Both of these games are at noon EST. In the 3:30 window, you have Wisconsin-Northwestern and Michigan State-Penn State. This is a tough opponent for the Badgers to have to take out and NU’s Pat Fitzgerald is having his name floated as a dark horse for the Notre Dame job. Wisconsin’s offense is ahead of their defense and that is dangerous when you’re in spots for a road upset. The 7-4 Wildcats spring a surprise in this game, call it 31-21.
If there’s a game that will affect the fates of more teams than Penn State-Michigan State, I’d like to know which one it is. The race for the four at-large bids to the BCS was given some clarity when USC lost to Stanford. It would seem to me you can pencil in the Florida-Alabama loser, TCU & Boise State for three of the bids. It would further seem that you can say Penn State controls its own destiny for the fourth slot if they win this game and get to 10-2. But if they lose, they open up hope for whole host of teams. Iowa & Wisconsin could leapfrog them as the Big Ten’s top candidate. Virginia Tech & Miami would be three-loss teams that played good non-conference opponents. The runner-up in the Pac-10 mix might be 9-3. What about Pitt at 10-2, presuming they beat West Virginia and lose to Cincinnati? All of these teams have a case to make for the final bid and it would be the Sugar Bowl, with the final pick in the BCS draft selection, that would be judge and jury.
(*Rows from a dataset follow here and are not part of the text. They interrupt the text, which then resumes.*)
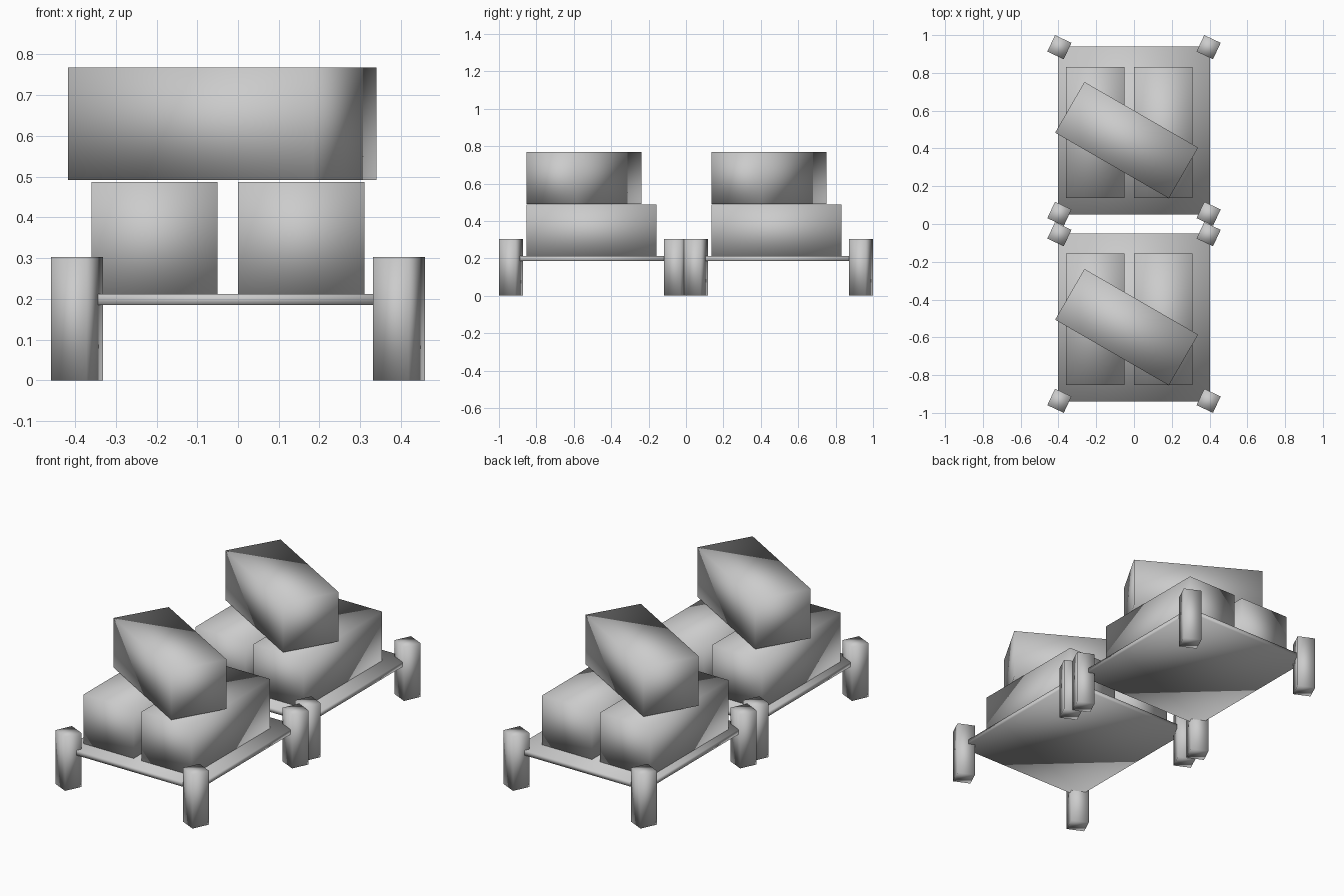
import bpy, bmesh
from math import radians
from mathutils import Matrix

if "Cube" in bpy.data.objects:
    bpy.data.objects.remove(bpy.data.objects["Cube"])


def block(name, size, centre, turn=0.0):
    """Eight-cornered, smooth-shaded block turned about its vertical axis (degrees)."""
    bm = bmesh.new()
    bmesh.ops.create_cube(bm, size=1, matrix=Matrix.Diagonal((*size, 1)))
    for f in bm.faces:
        f.smooth = True
    mesh = bpy.data.meshes.new(name)
    bm.to_mesh(mesh)
    bm.free()
    obj = bpy.data.objects.new(name, mesh)
    obj.location = centre
    obj.rotation_euler.z = radians(turn)
    bpy.context.collection.objects.link(obj)
    return obj


CRATE_W, CRATE_L, CRATE_H = 0.31, 0.695, 0.277

# Two identical loaded platforms, front and rear
for label, y in (("front", -0.495), ("rear", 0.495)):
    # Thin deck
    block(f"{label}_deck", (0.806, 0.89, 0.027), (0, y, 0.198))

    # Twisted square corner posts
    for sx, xn in ((-1, "left"), (1, "right")):
        for sy, yn in ((-1, "near"), (1, "far")):
            block(f"{label}_post_{yn}_{xn}", (0.096, 0.096, 0.302),
                  (sx * 0.395, y + sy * 0.441, 0.151), -25)

    # Two crates side by side on the deck
    for x, xn in ((-0.205, "left"), (0.155, "right")):
        block(f"{label}_crate_{xn}", (CRATE_W, CRATE_L, CRATE_H),
              (x, y - 0.01, 0.21 + CRATE_H / 2))

    # Third crate laid across the top at an angle
    block(f"{label}_crate_top", (CRATE_L, CRATE_W, CRATE_H),
          (-0.039, y - 0.051, 0.491 + CRATE_H / 2), -30)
Perhaps the team with the best case to move ahead of Penn State isn’t any of the above though—it might just be Oklahoma State. The Cowboys have just two losses. Both are respectable, to Houston & Texas. If they win out, that would presume collecting the scalp of Oklahoma in Norman. Finally, Stillwater’s not far from New Orleans and a lot of fans would surely travel. Oklahoma State will be the Thursday night feature, hosting Colorado. That game won’t be a problem for them, and come Saturday they should have a watchful eye on the doings in East Lansing. Because the pick here is that Michigan State upsets the Nittany Lions in the range of 33-24, and gives hope to all of the above teams, especially Okie State.
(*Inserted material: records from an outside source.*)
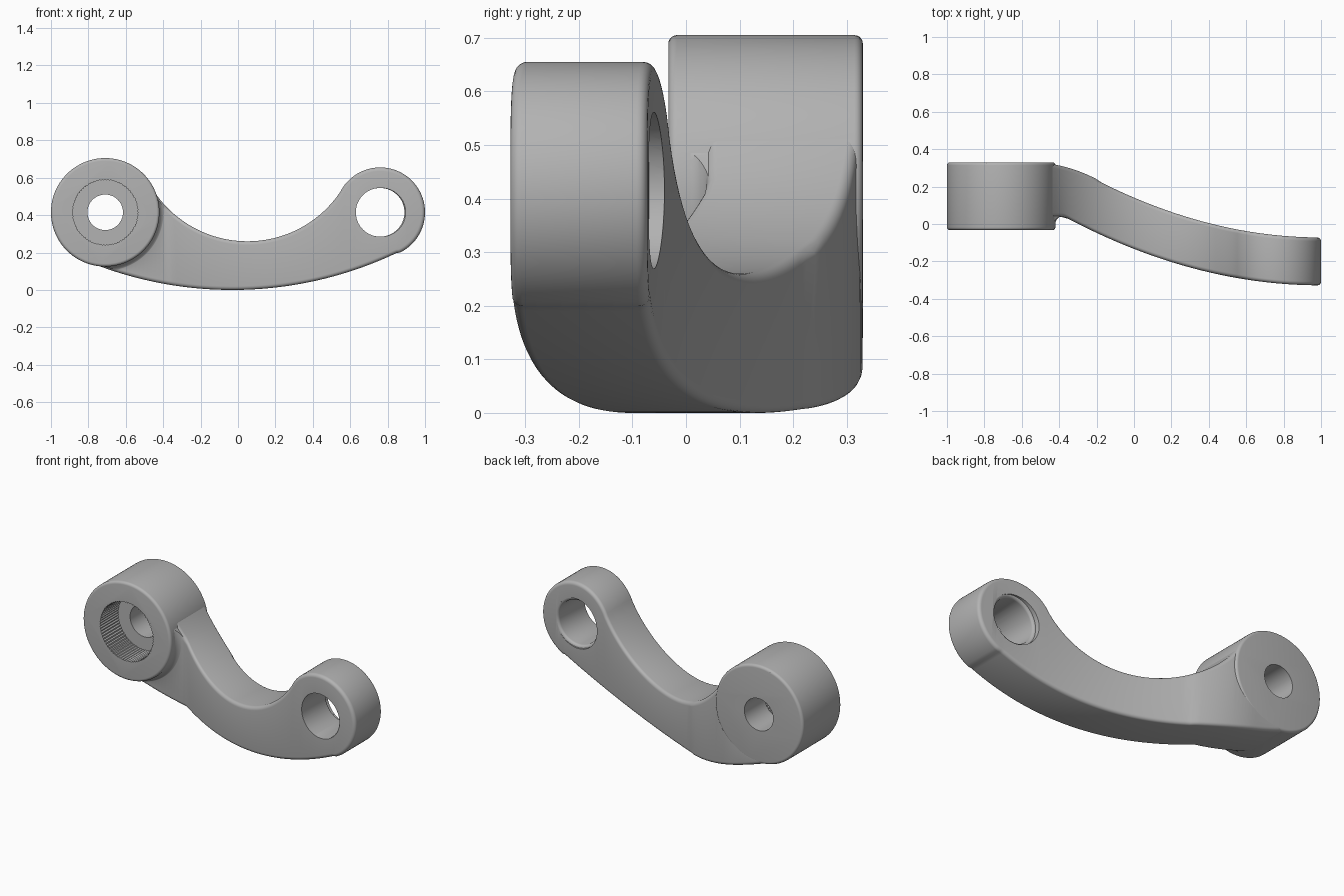
import bpy, bmesh
from math import sin, cos, pi, sqrt, acos
from mathutils import Vector

cube = bpy.data.objects.get("Cube")
if cube:
    bpy.data.objects.remove(cube)

BOSS = (-0.71, 0.415, 0.29)   # x, z, radius
EYE = (0.76, 0.415, 0.24)

grey = bpy.data.materials.new("cast_grey")
grey.use_nodes = True
grey.diffuse_color = (0.45, 0.45, 0.45, 1)
grey.node_tree.nodes["Principled BSDF"].inputs["Base Color"].default_value = grey.diffuse_color


def finish(bm, name):
    bmesh.ops.recalc_face_normals(bm, faces=bm.faces)
    mesh = bpy.data.meshes.new(name)
    bm.to_mesh(mesh)
    bm.free()
    mesh.materials.append(grey)
    ob = bpy.data.objects.new(name, mesh)
    bpy.context.collection.objects.link(ob)
    return ob


def bridge(bm, rings):
    for a, b in zip(rings, rings[1:]):
        for i in range(len(a)):
            j = (i + 1) % len(a)
            bm.faces.new((a[i], a[j], b[j], b[i]))


def lathe(name, centre, profile, seg=96, tooth=0.0):
    """Solid turned about a y axis from (radius, y) points."""
    bm = bmesh.new()
    rings = []
    for r, y in profile:
        ring = []
        for i in range(seg):
            a, rr = 2 * pi * i / seg, r - tooth * (i % 2)
            ring.append(bm.verts.new((centre[0] + rr * cos(a), y, centre[1] + rr * sin(a))))
        rings.append(ring)
    bridge(bm, rings)
    bm.faces.new(rings[0])
    bm.faces.new(rings[-1])
    return finish(bm, name)


def rounded(r, y0, y1, c, flare=1, n=5):
    """Cylinder profile with rounded ends; flare=-1 widens the ends instead."""
    arc = [i * pi / 2 / n for i in range(n + 1)]
    if flare > 0:
        start = [(r - c + c * sin(a), y0 + c - c * cos(a)) for a in arc]
    else:
        start = [(r + c - c * sin(a), y0 + c - c * cos(a)) for a in arc]
    return start + [(q, y0 + y1 - y) for q, y in reversed(start)]


def combine(target, tool, op):
    mod = target.modifiers.new(op.lower(), 'BOOLEAN')
    mod.operation, mod.object, mod.solver = op, tool, 'EXACT'
    bpy.context.view_layer.objects.active = target
    bpy.ops.object.modifier_apply(modifier=mod.name)
    bpy.data.objects.remove(tool)


# Arm outline and thickness
def top_z(x):
    if x < -0.45:
        return BOSS[1] + sqrt(max(0, 0.288 ** 2 - (x - BOSS[0]) ** 2))
    if x < 0.545:
        return 0.86 - sqrt(0.36 - (x - 0.05) ** 2)
    return EYE[1] + sqrt(max(0, EYE[2] ** 2 - (x - EYE[0]) ** 2))


def bottom_z(x):
    if x < 0.865:
        return 2.05 - sqrt(2.05 ** 2 - (x + 0.03) ** 2)
    return EYE[1] - sqrt(max(0, EYE[2] ** 2 - (x - EYE[0]) ** 2))


def front_y(x):
    return -0.328 + 0.195 * (1 - max(x, -0.37)) ** 2


def back_y(x):
    if x < -0.2:
        return 0.3295 - 0.73 * (max(x, -0.55) + 0.55) ** 2
    return -0.072 + 0.213 * (1 - x) ** 2


def arm_solid(name, front, back, rim):
    """Loft the arm outline from front to back; rim lists (inset, depth)."""
    n1, n2 = 60, 36
    start = acos((0.545 - EYE[0]) / EYE[2])
    xs = [-0.8 + 1.345 * i / n1 for i in range(n1)]
    xs += [EYE[0] + EYE[2] * cos(start * (1 - i / n2)) for i in range(n2 + 1)]
    n = len(xs)
    loop = [Vector((x, top_z(x))) for x in xs]
    loop += [Vector((x, bottom_z(x))) for x in reversed(xs[:-1])]
    m = len(loop)
    inward = []
    for i in range(m):
        t = (loop[(i + 1) % m] - loop[i - 1]).normalized()
        inward.append(Vector((t.y, -t.x)))
    bm = bmesh.new()
    rings = []
    for side, levels in ((front, rim), (back, rim[::-1])):
        sign = 1 if side is front else -1
        for inset, depth in levels:
            pts = [p + d * inset for p, d in zip(loop, inward)]
            rings.append([bm.verts.new((p.x, side(p.x) + sign * depth, p.y)) for p in pts])
    bridge(bm, rings)
    for ring in (rings[0], rings[-1]):
        for i in range(n - 2):
            bm.faces.new((ring[i], ring[i + 1], ring[m - 2 - i], ring[m - 1 - i]))
        bm.faces.new((ring[n - 2], ring[n - 1], ring[n]))
    return finish(bm, name)


C = 0.02
soft_rim = [(C - C * sin(a), C - C * cos(a)) for a in [i * pi / 10 for i in range(6)]]
lever = arm_solid("crank_lever", front_y, back_y, soft_rim)

# Fillet between the boss and the arm's front face, kept inside the arm outline
cove = [(0.338 - 0.05 * cos(a), 0.05 * sin(a) - 0.005) for a in [i * pi / 16 for i in range(9)]]
fillet = lathe("boss_fillet", BOSS, cove + [(0.338, 0.1)])
limit = arm_solid("fillet_limit", lambda x: -0.2, lambda x: 0.25, [(0.008, 0.0)])
combine(fillet, limit, 'INTERSECT')
combine(lever, fillet, 'UNION')

# Large boss
combine(lever, lathe("boss", BOSS, rounded(BOSS[2], -0.033, 0.33, 0.016), 128), 'UNION')

# Bores: through hole, serrated counterbore, small eye hole with rounded rims
combine(lever, lathe("boss_hole", BOSS, [(0.095, -0.2), (0.095, 0.5)], 64), 'DIFFERENCE')
combine(lever, lathe("serrated_socket", BOSS, [(0.176, -0.2), (0.176, 0.135)], 144, 0.005), 'DIFFERENCE')
eye_cut = [(0.146, -0.5)] + rounded(0.13, -0.329, -0.069, 0.016, -1) + [(0.146, 0.1)]
combine(lever, lathe("eye_hole", EYE, eye_cut, 72), 'DIFFERENCE')

# Smooth shading with sharp edges kept
bpy.ops.object.select_all(action='DESELECT')
lever.select_set(True)
bpy.context.view_layer.objects.active = lever
bpy.ops.object.shade_smooth_by_angle(angle=0.55)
There are other big games in the Big 12 on Saturday. Kansas goes to Texas. This will be a difficult stretch for the Longhorns—to complete their perfect regular season, they need to win this one and then come right back on Thanksgiving Night against Texas A&M. Two games in six days is a tough row to hoe. A&M has the same problem and there’s no way the Longhorns would look past their archrival and last step in the process. But they might be caught looking ahead here and it will be interesting to see if Todd Reesing can put some points on the board and make this one a game. And there’s a big showdown in the Big 12 North, as Kansas State visits Nebraska. The winner will lock up this division title and the right to play Texas come December 5. Right now, Nebraska is 4-2 in league play, while K-State is 4-3. Everyone else has at least four losses. A Husker win clinches first place outright. A Wildcat assures a tie and winning the tiebreaker. So a chaotic year in this division comes to a head in Lincoln. The Cornhuskers should win it easily. If they blow it, Bo Pellini can join the list of coaches on the hot seat.
The SEC doesn’t have a lot of action this week, with Alabama and Florida playing non-conference cupcakes before their rivalry games next week (Auburn & Florida State). LSU-Ole Miss will be a key game in positioning for bowl games, and if I thought Ole Miss had any sort of chance, I’d have given this game more hype. But Jevan Snead has been a huge disappointment and I liked the way the Tigers played at Alabama enough to believe they’ll get it done in Oxford. In the world of the midmajors, TCU goes to Wyoming, while Boise plays Friday night at Utah State. Finally, UConn visits Notre Dame, as the Fighting Irish try desperately to not only get Charlie Weis another year, but to avoid falling further down the bowl ladder.